From Telemedium, The Journal of Media Literacy
Vol 42, No 3. Published Fall 1996
Jean-Pierre Golay Receives 1996 Jessie McCanse Award
Jean-Pierre Golay, Swiss educator, scholar, philosopher and a pioneer in the development of media literacy education in Switzerland and beyond, is the recipient of the 1996 Jessie McCanse Award for Individual Contribution to Media Literacy.
Currently holding the position of Honorary Fellow in the School of Journalism at the University of Wisconsin-Madison, Jean-Pierre Golay's contributions to the field of media literacy span a distinguished career as teacher, dean, professor at the State Teachers' College, and as the founder in 1967 of a media research Institute, the Center for Introduction to the Cinema and Mass-Communication (CIC), based in his native Lausanne, Switzerland. Golay developed and directed the Center for over twenty years until his retirement in 1988.

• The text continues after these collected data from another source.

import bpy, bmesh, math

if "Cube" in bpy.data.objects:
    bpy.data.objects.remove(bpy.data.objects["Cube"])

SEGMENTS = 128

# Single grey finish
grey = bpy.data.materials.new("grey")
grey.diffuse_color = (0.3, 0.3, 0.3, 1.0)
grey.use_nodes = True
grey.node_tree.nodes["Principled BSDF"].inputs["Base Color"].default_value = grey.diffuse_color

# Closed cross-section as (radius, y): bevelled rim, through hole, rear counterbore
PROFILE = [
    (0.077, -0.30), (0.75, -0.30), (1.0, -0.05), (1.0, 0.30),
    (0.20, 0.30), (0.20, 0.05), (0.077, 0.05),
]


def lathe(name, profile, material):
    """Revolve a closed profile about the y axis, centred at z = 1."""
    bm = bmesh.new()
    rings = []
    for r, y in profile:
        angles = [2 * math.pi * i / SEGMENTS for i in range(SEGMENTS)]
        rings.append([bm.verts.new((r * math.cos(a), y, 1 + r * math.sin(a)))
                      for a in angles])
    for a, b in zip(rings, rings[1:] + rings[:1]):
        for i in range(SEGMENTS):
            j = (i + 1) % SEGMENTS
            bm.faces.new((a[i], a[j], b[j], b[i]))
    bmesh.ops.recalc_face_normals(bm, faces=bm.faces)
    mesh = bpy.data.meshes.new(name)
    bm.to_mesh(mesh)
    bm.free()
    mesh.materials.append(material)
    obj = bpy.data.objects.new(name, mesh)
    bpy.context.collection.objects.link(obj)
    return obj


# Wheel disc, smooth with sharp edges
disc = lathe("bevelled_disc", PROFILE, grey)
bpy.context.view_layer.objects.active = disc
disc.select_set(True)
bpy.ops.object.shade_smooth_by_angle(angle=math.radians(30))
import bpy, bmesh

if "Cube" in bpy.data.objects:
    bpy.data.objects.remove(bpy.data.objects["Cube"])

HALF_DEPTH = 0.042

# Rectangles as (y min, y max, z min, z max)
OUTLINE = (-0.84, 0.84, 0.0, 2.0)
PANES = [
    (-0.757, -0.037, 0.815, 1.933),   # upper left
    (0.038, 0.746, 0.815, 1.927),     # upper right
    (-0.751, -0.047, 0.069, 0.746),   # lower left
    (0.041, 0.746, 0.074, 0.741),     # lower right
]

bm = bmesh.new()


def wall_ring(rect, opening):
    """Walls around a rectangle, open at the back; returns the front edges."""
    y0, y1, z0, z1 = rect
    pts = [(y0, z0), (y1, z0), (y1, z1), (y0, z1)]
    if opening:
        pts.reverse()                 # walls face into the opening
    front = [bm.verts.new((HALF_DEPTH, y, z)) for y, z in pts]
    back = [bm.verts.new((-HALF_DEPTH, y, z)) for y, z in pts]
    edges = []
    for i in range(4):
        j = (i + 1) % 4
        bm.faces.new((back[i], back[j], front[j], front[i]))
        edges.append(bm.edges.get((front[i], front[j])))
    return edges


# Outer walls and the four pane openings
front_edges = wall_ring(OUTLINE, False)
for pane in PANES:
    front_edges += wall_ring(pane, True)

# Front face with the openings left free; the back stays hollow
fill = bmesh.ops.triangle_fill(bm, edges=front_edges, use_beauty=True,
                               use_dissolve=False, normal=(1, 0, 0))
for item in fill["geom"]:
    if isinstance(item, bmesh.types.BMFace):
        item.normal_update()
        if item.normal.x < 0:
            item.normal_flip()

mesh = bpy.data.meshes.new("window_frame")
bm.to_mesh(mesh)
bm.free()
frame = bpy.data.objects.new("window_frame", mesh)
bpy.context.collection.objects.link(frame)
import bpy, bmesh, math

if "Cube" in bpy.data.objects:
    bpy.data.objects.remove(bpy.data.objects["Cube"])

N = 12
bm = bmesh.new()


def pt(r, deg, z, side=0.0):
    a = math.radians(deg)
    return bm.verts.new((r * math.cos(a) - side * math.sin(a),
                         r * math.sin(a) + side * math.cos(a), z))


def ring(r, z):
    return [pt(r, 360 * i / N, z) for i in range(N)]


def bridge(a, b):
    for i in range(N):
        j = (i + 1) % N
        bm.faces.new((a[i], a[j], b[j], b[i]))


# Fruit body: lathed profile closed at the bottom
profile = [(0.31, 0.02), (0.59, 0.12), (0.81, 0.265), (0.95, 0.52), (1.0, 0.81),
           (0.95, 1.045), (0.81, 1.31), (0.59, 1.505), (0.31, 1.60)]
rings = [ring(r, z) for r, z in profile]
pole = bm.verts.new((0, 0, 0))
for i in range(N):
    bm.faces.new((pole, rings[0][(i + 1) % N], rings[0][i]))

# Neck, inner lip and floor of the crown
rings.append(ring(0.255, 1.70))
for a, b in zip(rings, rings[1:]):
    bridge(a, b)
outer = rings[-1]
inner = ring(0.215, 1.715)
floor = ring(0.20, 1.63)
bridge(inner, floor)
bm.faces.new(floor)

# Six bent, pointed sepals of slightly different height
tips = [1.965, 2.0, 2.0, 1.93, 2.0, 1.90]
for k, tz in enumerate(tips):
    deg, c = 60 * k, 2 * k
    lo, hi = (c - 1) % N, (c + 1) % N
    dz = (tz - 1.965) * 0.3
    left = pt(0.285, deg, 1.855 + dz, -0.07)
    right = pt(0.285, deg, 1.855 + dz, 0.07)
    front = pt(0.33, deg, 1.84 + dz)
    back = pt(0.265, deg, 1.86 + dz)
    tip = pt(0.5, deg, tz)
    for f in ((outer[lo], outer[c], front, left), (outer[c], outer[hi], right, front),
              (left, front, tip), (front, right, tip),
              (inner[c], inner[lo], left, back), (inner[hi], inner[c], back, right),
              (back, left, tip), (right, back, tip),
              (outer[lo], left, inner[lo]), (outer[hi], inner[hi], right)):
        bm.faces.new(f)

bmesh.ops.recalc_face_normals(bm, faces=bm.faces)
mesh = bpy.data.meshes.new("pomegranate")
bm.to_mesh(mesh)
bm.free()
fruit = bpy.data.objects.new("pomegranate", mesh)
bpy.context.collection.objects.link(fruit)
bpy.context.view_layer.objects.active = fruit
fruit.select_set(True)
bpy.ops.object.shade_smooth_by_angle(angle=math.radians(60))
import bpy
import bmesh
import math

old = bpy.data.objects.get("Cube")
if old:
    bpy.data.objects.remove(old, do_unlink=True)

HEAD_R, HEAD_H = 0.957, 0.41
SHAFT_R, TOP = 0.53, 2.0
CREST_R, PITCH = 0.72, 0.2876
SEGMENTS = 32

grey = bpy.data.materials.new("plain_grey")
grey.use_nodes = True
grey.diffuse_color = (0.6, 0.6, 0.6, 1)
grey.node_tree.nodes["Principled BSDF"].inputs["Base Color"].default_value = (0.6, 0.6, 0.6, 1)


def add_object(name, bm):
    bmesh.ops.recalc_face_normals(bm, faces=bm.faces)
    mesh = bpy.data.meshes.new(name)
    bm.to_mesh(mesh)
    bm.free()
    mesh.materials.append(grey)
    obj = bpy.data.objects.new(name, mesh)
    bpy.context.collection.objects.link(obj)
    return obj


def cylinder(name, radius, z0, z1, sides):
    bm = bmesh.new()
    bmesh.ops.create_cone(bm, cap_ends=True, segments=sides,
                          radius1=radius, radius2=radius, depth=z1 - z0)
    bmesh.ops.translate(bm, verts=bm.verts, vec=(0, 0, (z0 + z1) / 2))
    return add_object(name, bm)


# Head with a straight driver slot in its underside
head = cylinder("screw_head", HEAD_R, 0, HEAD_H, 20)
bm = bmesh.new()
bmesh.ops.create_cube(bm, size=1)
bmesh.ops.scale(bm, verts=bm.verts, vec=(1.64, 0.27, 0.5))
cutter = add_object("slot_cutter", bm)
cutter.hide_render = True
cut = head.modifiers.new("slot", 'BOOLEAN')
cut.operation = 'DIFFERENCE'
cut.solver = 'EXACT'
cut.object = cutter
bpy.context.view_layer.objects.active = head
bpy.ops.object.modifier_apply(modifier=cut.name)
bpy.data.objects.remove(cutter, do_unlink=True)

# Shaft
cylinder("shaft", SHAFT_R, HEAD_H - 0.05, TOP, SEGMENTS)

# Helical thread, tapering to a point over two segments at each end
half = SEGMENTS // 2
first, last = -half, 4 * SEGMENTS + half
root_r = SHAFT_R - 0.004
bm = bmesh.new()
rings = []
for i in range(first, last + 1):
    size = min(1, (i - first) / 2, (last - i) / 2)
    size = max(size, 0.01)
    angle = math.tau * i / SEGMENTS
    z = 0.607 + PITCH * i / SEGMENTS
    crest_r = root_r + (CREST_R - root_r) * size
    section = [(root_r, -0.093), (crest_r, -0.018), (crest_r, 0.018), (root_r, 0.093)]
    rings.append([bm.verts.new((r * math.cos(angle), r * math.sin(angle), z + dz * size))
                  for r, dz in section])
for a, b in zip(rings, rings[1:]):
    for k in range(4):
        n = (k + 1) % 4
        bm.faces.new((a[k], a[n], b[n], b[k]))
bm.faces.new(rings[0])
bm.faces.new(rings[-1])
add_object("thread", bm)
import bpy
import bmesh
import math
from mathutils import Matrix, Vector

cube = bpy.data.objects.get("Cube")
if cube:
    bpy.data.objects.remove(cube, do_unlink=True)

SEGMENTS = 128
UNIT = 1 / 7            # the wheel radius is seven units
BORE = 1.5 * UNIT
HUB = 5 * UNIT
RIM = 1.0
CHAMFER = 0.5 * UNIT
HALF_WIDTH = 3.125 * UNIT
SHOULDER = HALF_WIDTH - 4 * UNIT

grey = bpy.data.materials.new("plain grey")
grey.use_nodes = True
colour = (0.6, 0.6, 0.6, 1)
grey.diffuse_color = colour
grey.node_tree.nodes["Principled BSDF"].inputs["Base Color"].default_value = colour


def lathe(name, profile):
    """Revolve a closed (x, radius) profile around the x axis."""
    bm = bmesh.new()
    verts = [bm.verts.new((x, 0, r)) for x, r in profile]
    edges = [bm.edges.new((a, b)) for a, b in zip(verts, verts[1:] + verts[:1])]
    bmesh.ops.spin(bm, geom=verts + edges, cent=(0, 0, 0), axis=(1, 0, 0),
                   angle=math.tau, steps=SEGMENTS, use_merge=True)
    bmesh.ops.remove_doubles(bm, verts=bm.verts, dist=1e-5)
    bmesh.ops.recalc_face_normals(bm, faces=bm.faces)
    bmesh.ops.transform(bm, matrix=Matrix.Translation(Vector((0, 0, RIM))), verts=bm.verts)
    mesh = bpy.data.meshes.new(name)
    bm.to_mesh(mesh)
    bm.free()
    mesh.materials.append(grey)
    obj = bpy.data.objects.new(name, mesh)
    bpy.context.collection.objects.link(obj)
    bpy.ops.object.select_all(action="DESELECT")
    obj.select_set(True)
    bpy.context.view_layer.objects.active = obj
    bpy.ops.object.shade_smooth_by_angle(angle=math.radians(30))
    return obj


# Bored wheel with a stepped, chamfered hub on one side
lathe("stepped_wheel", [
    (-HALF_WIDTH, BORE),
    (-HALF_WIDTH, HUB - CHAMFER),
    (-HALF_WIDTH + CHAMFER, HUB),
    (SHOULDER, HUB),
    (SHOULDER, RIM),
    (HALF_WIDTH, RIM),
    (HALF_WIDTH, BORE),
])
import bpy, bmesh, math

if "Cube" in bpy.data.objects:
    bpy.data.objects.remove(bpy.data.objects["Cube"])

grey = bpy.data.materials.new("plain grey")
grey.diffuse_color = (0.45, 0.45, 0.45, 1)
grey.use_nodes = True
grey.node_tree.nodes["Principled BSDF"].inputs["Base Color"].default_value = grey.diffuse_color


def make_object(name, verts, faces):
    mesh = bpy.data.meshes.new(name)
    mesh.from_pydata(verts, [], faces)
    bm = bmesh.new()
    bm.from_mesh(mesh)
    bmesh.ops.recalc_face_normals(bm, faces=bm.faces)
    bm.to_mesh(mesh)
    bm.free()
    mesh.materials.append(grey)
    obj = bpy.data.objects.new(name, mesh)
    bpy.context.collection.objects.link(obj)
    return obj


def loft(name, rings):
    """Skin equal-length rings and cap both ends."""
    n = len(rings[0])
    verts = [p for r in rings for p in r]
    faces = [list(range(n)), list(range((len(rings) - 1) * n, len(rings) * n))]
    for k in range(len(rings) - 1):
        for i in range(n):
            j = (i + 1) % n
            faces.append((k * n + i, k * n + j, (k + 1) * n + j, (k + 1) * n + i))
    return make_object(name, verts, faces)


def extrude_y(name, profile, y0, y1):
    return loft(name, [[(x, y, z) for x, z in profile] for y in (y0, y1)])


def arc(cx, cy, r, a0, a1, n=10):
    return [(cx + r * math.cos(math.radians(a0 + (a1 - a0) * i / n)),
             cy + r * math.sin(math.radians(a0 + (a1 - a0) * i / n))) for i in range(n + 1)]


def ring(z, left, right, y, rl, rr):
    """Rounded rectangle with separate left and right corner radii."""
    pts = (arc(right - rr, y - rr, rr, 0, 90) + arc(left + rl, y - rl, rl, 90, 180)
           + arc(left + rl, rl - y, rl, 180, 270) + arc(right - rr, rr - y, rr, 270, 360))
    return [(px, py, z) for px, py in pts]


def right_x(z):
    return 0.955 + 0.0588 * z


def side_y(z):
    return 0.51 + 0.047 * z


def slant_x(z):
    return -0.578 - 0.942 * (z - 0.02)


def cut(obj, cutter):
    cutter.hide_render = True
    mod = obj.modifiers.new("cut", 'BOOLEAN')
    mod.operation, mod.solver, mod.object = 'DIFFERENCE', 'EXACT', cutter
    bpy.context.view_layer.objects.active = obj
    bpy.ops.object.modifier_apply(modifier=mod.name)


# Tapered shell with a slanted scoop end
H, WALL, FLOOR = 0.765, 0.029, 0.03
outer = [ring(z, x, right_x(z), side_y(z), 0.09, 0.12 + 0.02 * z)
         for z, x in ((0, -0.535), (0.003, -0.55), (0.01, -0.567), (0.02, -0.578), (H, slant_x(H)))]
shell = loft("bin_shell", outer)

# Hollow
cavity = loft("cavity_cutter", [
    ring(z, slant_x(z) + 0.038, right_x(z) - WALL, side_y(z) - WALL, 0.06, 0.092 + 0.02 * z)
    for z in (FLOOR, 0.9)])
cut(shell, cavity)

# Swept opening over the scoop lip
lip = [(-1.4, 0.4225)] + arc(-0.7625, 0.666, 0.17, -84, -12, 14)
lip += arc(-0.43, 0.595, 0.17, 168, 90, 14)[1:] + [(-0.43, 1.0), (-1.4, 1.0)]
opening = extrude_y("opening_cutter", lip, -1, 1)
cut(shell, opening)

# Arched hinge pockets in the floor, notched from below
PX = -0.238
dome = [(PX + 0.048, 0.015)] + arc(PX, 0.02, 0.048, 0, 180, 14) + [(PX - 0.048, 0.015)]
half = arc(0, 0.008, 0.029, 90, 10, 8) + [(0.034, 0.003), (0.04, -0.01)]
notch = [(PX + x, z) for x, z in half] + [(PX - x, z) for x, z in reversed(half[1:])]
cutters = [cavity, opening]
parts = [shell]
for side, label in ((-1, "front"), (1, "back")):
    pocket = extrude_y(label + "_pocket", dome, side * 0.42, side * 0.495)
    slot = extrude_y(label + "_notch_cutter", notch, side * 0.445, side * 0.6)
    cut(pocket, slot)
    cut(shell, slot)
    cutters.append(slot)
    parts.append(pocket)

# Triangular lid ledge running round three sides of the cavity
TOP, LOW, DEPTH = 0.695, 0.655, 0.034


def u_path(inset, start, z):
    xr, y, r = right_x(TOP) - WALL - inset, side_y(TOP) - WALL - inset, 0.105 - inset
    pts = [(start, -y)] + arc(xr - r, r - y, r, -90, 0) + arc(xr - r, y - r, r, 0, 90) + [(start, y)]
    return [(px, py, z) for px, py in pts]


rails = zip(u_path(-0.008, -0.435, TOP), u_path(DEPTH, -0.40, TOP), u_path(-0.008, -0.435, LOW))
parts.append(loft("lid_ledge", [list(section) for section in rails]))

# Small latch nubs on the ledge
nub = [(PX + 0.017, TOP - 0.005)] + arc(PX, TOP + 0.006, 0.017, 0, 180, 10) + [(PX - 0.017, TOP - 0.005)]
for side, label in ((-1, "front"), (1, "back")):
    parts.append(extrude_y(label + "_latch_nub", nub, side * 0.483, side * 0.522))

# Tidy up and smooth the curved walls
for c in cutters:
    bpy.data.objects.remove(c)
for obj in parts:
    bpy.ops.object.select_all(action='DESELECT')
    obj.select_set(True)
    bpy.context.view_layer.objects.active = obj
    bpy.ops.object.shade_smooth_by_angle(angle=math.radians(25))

Through the Center's research and educational functions, Golay worked to develop pedagogically sound approaches to introducing young people to the media, including the project "video workshop," which provided students with hands-on production experience in the three-camera studio of the CIC. Through his numerous publications and active international participation; through his work as consultant to the Council of Europe; as co-founder of the educational Radio and Television Program for French-speaking Swiss States, and representative of his state, the Canton of Vaud, Jean-Pierre contributed significantly to European developments both to improve children's programs and to develop media literacy education in his state's schools.
It is noteworthy, in watching Jean-Pierre Golay at work, to see him making connections between the concepts of media literacy which he values and the world of art which he cherishes.
Retirement and the move to the Madison campus and the community have not slowed down this remarkable educator. Today, as a member of the NTC Board and Chair of its Education Committee, Jean-Pierre continues to share his broad-based expertise in conferences, workshops and a summer institute, and in the pages of Telemedium. On page 4 of this issue, the recipient of the 1996 Jessie McCanse award shares with us a vividly moving personal example of the first component which he considers essential to becoming media literate-understanding oneself.